▸ EXERCISE
Look through the records below, and whenever a line contains "bmesh", copy it.

▸ Dataset records

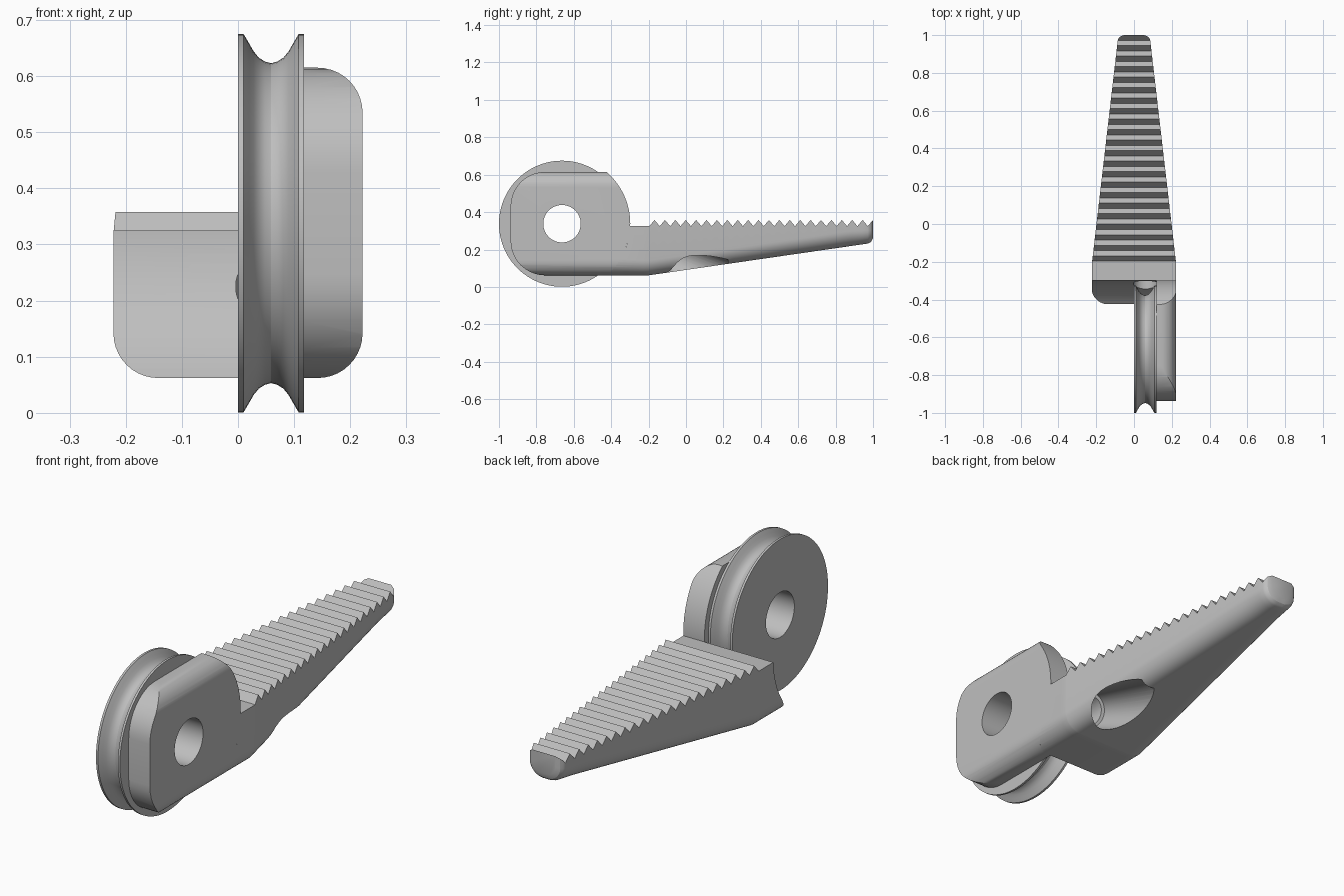
import bpy, bmesh, math
from mathutils import Vector

cube = bpy.data.objects.get("Cube")
if cube:
    bpy.data.objects.remove(cube, do_unlink=True)

grey = bpy.data.materials.new("plain grey")
grey.use_nodes = True
colour = (0.52, 0.52, 0.52, 1)
grey.diffuse_color = colour
grey.node_tree.nodes["Principled BSDF"].inputs["Base Color"].default_value = colour

AXLE_Y, AXLE_Z = -0.663, 0.338
HALF, BASE, DECK, ROUND = 0.222, 0.062, 0.325, 0.08
CHEEK_IN, CHEEK_TOP, SWEEP = 0.118, 0.615, 0.365
TIP, TEETH, FIRST = 1.0, 22, -0.196
PITCH = (TIP - FIRST) / (TEETH - 0.5)


def loft(name, rings, closed=False):
    """Skin equal rings of points; cap the ends unless the rings form a loop."""
    bm = bmesh.new()
    rows = [[bm.verts.new(p) for p in ring] for ring in rings]
    n = len(rows[0])
    pairs = list(zip(rows, rows[1:]))
    if closed:
        pairs.append((rows[-1], rows[0]))
    else:
        bm.faces.new(rows[0])
        bm.faces.new(rows[-1])
    for a, b in pairs:
        for i in range(n):
            j = (i + 1) % n
            bm.faces.new((a[i], a[j], b[j], b[i]))
    bmesh.ops.recalc_face_normals(bm, faces=bm.faces)
    mesh = bpy.data.meshes.new(name)
    bm.to_mesh(mesh)
    bm.free()
    obj = bpy.data.objects.new(name, mesh)
    bpy.context.collection.objects.link(obj)
    mesh.materials.append(grey)
    return obj


def rod(name, start, end, r1, r2=None, sides=72):
    """Cylinder or cone between two points."""
    a, b = Vector(start), Vector(end)
    turn = (b - a).to_track_quat('Z', 'Y')
    rings = []
    for c, r in ((a, r1), (b, r2 or r1)):
        rings.append([c + turn @ Vector((r * math.cos(t), r * math.sin(t), 0))
                      for t in (math.tau * i / sides for i in range(sides))])
    return loft(name, rings)


def arc(cx, cy, r, start, end, steps=10):
    angles = [math.radians(start + (end - start) * i / steps) for i in range(steps + 1)]
    return [(cx + r * math.cos(t), cy + r * math.sin(t)) for t in angles]


def boolean(obj, tool, operation='DIFFERENCE'):
    tool.hide_render = True
    mod = obj.modifiers.new("cut", 'BOOLEAN')
    mod.operation, mod.solver, mod.object = operation, 'EXACT', tool
    bpy.context.view_layer.objects.active = obj
    bpy.ops.object.modifier_apply(modifier=mod.name)
    bpy.data.objects.remove(tool, do_unlink=True)


def smooth(obj):
    bpy.ops.object.select_all(action='DESELECT')
    obj.select_set(True)
    bpy.context.view_layer.objects.active = obj
    bpy.ops.object.shade_smooth_by_angle(angle=math.radians(25))


# Toothed jaw: tapered bar with rounded lower edges
def tooth_top(y):
    if y <= FIRST:
        return DECK
    phase = ((y - FIRST) / PITCH) % 1
    return DECK + 0.033 * (1 - abs(2 * phase - 1))


def jaw_section(y):
    run = max(0, y + 0.2)
    t = max(0, (y - 0.97) / 0.03)
    inset = 0.03 * (1 - math.sqrt(max(0, 1 - t * t)))
    half = HALF - 0.116 * run - inset
    low = BASE + 0.145 * run + inset
    top = tooth_top(y)
    r = min(ROUND, half * 0.9, (DECK - low) * 0.75)
    outline = [(-half, top)] + arc(r - half, low + r, r, 180, 270)
    outline += arc(half - r, low + r, r, 270, 360) + [(half, top)]
    return [(x, y, z) for x, z in outline]


stations = [-0.5, -0.23, -0.2]
stations += [FIRST + PITCH * i / 2 for i in range(2 * TEETH - 1)]
stations += [0.982, 0.992, 0.9999]
jaw = loft("jaw", [jaw_section(y) for y in sorted(stations)])

# Wheel clearance, cord hole and flared cord pocket in the jaw
boolean(jaw, rod("clearance_cutter", (-0.4, AXLE_Y, AXLE_Z),
                 (0.4, AXLE_Y, AXLE_Z), SWEEP, sides=128))
boolean(jaw, rod("pocket_cutter", (0.06, -0.24, 0.23), (0.14, 0.18, 0.04), 0.08, 0.115))
boolean(jaw, rod("cord_cutter", (0.06, -0.5, 0.225), (0.06, -0.2, 0.225), 0.064))
smooth(jaw)

# Side cheek: rounded plate whose back edge follows the wheel clearance
low_angle = math.degrees(math.asin((BASE - AXLE_Z) / SWEEP))
high_angle = math.degrees(math.asin((CHEEK_TOP - AXLE_Z) / SWEEP))
corner = 0.185
side = arc(AXLE_Y, AXLE_Z, SWEEP, low_angle, high_angle, 32)
side += arc(-0.938 + corner, CHEEK_TOP - corner, corner, 90, 180)
side += arc(-0.938 + corner, BASE + corner, corner, 180, 270)
cheek = loft("cheek", [[(x, y, z) for y, z in side] for x in (CHEEK_IN, 0.3)])

front = [(0, BASE)] + arc(HALF - ROUND, BASE + ROUND, ROUND, 270, 360)
front += arc(HALF - ROUND, CHEEK_TOP - ROUND, ROUND, 0, 90) + [(0, CHEEK_TOP)]
envelope = loft("cheek_envelope", [[(x, y, z) for x, z in front] for y in (-1.1, 0)])
boolean(cheek, envelope, 'INTERSECT')
boolean(cheek, rod("axle_cutter", (0.05, AXLE_Y, AXLE_Z), (0.3, AXLE_Y, AXLE_Z), 0.1))
smooth(cheek)

# Grooved wheel: lathed ring profile with a round cord groove
rim = 0.337
half_groove = [(0, 0.1), (0, rim), (0.01, rim), (0.02, 0.32), (0.028, 0.306),
               (0.037, 0.295), (0.048, 0.288), (0.059, 0.285)]
profile = half_groove + [(CHEEK_IN - x, r) for x, r in reversed(half_groove[:-1])]
sides = 96
wheel = loft("grooved_wheel", [
    [(x, AXLE_Y + r * math.cos(t), AXLE_Z + r * math.sin(t)) for x, r in profile]
    for t in (math.tau * i / sides for i in range(sides))], closed=True)
smooth(wheel)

▸ SOLUTION TO THE PROBLEM
import bpy, bmesh, math
    bm = bmesh.new()
    bmesh.ops.recalc_face_normals(bm, faces=bm.faces)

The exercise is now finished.